Benhamou, as early as 1998, advocated spinning off the Palm Computing unit. But when Palm founder Jeff Hawkins, along with Donna Dubinsky, Palm Computing vice president and general manager, left the company those plans were put on hold, said the source close to the board.

"The feeling was that the timing wasn't right in order to maximize shareholder value for 3Com shareholders," the source said.

Despite the travails of the past two years, former executives say Benhamou has had a significant impact on 3Com. For example, revenue reached $5.8 billion in 1999, up from $430 million in 1990.

See related story: It's a Palm, Palm world Benhamou joined 3Com in 1987 as vice president of products, and then in 1990 took the helm of the company that was "near death," said Bob Finocchio, the former 3Com president who worked with Benhamou for nearly a decade before leaving in 1997 to become the head of database software firm Informix.

"It was a big jump for him and he was totally untested, having previously been an engineering manager at Bridge," Finocchio said. "But there was total support for him throughout the company for his vision and desire."

The recent turmoil isn't the first time Benhamou has seen problems at 3Com. The firm at one time had a division that built network operating systems and servers, but wasn't profitable. Benhamou killed the division so the company could focus on networking, a technology he believed to be the future.

"He put a bullet in that whole business," said another former 3Com executive who worked in the network operating system and server business. "We were bleeding money, spending too much on development and not gaining market share."

The move saved the company, the former executive said. "That got 3Com started on the right path. The share price was in the tank. Profitability and growth had flattened out. And Eric believed the next big thing was networking, not a network computer."

Nonetheless, opinions differ on Benhamou's ability to provide the company with great vision.

"He's really analytical. He's an engineer. He's not a visionary," a former executive said. "Whenever I had meetings, he drilled down to the product detail. He understood product things. Because of that background, he's not someone who got people to rally behind him and feel like he understands what the business was--and going with it."
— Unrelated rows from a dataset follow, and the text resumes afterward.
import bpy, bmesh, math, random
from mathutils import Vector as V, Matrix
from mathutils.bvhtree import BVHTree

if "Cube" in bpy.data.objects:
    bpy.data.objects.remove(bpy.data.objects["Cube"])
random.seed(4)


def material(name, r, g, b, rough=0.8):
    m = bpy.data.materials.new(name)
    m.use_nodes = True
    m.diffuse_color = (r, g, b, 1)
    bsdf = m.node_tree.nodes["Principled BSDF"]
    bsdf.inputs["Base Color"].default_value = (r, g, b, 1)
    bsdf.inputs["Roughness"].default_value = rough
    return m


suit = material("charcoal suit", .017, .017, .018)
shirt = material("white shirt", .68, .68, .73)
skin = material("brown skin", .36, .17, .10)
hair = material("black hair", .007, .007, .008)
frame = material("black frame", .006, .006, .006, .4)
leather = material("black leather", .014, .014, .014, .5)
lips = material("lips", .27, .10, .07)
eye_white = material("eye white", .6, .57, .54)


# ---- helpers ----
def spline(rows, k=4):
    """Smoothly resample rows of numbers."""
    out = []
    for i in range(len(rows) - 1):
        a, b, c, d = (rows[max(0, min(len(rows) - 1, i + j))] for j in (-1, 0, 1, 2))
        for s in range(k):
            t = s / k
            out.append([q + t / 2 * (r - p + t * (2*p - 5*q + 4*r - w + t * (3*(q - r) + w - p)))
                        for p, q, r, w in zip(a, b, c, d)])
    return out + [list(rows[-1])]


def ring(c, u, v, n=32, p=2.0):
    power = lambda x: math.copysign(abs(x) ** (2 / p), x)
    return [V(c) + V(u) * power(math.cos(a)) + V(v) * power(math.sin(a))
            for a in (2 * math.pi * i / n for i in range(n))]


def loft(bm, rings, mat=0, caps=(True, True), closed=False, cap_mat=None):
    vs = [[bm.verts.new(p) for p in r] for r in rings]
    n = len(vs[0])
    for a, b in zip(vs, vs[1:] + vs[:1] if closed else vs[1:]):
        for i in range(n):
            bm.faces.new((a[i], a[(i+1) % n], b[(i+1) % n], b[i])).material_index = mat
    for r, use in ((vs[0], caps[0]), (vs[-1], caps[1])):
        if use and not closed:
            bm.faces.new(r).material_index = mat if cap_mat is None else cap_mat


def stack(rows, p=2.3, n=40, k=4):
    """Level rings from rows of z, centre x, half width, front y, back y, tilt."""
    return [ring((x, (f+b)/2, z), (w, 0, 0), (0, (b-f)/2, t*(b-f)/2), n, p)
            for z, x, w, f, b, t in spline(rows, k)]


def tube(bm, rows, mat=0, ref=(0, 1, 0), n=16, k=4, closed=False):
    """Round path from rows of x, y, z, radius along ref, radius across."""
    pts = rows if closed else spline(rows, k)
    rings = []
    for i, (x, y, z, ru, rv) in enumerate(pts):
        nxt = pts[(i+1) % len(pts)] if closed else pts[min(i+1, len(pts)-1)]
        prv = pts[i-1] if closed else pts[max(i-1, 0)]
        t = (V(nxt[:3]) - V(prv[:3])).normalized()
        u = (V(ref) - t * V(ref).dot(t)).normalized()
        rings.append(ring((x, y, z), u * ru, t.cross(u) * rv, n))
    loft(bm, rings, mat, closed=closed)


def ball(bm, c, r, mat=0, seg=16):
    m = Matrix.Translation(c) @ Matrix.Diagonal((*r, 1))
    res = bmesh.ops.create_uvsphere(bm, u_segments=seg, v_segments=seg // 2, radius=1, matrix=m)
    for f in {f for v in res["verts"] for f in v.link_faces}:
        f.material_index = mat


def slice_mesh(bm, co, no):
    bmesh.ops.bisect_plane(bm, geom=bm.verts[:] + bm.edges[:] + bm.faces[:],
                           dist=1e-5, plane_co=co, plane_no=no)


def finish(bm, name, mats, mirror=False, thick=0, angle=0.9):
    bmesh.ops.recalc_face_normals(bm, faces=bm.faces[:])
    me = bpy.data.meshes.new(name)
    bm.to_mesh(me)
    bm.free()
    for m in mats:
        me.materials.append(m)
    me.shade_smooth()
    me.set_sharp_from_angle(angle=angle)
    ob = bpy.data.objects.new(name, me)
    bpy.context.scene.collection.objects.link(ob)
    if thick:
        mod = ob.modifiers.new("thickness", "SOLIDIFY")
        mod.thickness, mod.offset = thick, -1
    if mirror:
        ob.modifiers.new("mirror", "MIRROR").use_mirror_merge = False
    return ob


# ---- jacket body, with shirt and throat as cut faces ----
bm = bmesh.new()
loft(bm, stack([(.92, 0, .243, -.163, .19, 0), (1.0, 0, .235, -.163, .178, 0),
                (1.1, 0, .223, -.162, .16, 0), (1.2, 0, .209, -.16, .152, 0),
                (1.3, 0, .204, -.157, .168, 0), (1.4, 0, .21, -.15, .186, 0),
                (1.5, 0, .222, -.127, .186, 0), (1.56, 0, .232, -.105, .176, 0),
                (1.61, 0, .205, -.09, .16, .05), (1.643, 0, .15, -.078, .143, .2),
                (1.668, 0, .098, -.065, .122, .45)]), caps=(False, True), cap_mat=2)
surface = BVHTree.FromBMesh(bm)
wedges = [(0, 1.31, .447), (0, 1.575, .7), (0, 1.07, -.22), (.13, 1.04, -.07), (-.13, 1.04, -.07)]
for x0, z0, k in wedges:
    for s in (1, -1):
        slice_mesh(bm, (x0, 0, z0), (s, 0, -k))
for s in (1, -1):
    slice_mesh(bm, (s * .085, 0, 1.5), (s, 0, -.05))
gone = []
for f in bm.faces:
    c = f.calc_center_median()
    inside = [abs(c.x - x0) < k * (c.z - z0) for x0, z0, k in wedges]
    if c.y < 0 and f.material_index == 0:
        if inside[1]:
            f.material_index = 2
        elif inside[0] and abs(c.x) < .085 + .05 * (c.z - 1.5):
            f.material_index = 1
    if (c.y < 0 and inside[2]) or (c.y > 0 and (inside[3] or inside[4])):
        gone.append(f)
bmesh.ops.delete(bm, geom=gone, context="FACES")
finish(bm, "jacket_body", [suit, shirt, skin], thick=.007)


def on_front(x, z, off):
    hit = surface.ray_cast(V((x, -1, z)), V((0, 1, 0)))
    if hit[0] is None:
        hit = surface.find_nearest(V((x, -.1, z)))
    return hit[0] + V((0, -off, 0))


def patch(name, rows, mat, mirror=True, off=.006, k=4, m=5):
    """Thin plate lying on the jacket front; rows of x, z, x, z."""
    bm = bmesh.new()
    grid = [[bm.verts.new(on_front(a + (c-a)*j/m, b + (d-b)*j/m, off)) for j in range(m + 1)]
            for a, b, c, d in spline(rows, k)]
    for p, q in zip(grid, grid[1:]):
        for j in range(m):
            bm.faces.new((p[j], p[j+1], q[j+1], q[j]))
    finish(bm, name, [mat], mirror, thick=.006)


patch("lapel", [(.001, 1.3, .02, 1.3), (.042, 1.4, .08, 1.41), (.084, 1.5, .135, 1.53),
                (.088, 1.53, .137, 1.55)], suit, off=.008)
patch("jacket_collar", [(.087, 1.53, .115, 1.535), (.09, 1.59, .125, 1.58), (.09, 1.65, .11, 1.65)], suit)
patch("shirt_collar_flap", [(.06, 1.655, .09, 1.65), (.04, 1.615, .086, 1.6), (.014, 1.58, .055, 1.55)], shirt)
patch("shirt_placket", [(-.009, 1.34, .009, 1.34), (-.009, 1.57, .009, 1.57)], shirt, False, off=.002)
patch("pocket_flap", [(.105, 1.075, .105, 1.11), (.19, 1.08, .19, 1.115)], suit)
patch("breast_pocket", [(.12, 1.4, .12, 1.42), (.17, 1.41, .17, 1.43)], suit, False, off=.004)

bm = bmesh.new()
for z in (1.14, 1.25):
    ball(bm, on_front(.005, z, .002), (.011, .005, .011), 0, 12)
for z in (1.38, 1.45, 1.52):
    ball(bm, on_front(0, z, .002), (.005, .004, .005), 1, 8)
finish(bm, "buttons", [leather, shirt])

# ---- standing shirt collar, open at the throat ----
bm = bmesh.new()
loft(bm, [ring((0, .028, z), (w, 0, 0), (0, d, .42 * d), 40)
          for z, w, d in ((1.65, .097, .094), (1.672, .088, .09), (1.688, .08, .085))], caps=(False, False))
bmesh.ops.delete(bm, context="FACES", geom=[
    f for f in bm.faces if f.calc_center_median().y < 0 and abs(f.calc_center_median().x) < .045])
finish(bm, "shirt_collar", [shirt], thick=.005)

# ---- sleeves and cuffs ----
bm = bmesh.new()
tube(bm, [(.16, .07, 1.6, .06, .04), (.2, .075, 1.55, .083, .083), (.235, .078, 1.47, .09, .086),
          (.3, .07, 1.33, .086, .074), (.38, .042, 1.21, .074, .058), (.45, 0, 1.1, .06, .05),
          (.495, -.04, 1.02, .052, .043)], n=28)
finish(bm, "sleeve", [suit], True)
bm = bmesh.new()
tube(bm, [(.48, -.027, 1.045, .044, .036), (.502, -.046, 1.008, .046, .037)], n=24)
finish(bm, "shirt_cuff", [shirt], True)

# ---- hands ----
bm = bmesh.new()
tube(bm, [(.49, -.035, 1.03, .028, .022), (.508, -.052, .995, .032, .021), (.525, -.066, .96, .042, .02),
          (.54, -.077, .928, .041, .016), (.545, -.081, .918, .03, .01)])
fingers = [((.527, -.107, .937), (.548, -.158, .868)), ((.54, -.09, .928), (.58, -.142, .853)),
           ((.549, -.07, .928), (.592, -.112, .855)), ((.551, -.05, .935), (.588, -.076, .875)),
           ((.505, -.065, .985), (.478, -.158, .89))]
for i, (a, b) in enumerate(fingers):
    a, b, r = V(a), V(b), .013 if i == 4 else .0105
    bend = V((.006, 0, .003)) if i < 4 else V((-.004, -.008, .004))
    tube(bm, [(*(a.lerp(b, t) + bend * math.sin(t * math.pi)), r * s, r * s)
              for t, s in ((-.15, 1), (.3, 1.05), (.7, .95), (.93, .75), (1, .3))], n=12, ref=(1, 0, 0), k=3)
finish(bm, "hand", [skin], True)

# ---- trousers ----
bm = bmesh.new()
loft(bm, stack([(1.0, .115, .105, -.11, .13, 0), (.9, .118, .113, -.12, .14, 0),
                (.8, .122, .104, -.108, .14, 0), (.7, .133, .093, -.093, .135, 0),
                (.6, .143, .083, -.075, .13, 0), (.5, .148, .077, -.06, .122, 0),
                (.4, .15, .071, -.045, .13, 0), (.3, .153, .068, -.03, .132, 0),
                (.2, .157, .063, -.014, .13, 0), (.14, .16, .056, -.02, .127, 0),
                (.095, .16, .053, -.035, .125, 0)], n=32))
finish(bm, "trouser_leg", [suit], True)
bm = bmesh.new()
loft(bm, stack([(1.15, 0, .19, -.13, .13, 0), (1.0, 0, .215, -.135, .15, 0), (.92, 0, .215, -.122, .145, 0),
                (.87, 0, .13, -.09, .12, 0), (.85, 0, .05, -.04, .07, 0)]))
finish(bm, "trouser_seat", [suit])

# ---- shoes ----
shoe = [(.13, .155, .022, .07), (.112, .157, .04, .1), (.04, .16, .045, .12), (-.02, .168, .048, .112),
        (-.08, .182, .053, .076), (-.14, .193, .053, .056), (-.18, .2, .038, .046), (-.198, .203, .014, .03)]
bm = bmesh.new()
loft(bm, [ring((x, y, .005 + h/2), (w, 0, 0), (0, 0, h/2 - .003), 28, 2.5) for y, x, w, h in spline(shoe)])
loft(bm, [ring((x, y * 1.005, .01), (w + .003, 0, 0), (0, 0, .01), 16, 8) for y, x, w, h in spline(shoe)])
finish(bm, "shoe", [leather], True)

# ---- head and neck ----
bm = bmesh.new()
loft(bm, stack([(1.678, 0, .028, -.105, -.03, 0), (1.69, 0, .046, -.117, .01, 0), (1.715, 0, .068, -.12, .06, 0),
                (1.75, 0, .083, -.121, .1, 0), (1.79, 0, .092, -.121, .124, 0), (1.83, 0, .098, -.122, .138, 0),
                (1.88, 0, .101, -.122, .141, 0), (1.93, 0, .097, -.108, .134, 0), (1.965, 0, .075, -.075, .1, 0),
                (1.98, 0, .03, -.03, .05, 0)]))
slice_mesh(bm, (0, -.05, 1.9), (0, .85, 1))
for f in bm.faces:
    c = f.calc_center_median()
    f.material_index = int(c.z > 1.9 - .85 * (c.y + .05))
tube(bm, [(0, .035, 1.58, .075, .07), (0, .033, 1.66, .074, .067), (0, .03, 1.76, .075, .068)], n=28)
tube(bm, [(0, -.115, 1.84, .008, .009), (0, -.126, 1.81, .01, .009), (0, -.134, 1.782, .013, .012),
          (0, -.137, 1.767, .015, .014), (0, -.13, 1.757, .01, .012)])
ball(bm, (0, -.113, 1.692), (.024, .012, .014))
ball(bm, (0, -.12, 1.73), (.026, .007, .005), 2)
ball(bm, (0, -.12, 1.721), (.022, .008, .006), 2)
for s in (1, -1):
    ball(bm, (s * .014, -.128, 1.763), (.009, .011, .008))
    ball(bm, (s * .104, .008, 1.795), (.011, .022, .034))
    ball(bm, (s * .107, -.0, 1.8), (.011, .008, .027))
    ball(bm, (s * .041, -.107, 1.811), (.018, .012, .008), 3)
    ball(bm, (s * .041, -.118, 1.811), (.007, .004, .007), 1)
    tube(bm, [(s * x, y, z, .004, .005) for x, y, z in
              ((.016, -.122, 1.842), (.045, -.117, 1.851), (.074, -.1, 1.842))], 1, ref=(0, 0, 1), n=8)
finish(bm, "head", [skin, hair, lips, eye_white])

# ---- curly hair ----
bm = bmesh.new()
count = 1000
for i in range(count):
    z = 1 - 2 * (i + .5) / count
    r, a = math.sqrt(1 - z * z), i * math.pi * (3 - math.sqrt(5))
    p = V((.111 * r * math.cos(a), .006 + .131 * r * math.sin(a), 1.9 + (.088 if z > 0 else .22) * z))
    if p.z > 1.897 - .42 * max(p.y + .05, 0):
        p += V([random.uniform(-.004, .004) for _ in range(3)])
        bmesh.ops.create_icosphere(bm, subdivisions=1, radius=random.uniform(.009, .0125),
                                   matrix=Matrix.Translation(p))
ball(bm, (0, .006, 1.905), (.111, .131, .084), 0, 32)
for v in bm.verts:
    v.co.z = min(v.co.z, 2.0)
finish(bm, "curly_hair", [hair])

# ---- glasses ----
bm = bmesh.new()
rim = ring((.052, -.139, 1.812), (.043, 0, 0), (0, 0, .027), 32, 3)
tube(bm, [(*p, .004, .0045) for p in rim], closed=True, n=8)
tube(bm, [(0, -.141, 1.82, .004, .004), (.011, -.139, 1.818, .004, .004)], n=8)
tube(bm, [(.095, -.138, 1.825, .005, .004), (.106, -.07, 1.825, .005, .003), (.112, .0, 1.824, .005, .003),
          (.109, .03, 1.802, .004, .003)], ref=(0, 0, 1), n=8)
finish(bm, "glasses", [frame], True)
But Finocchio casts Benhamou in a different light.

"He was born to be a CEO. He has a natural talent to lead people, get them excited, has great vision, and the guts to make tough decisions," he said.

"My impression of this guy is that through the ups and downs of this company, he remains unflappable," Dataquest analyst John Armstrong said. "It's been to his credit that least outwardly, he has maintained the loyalty of his employees and staff."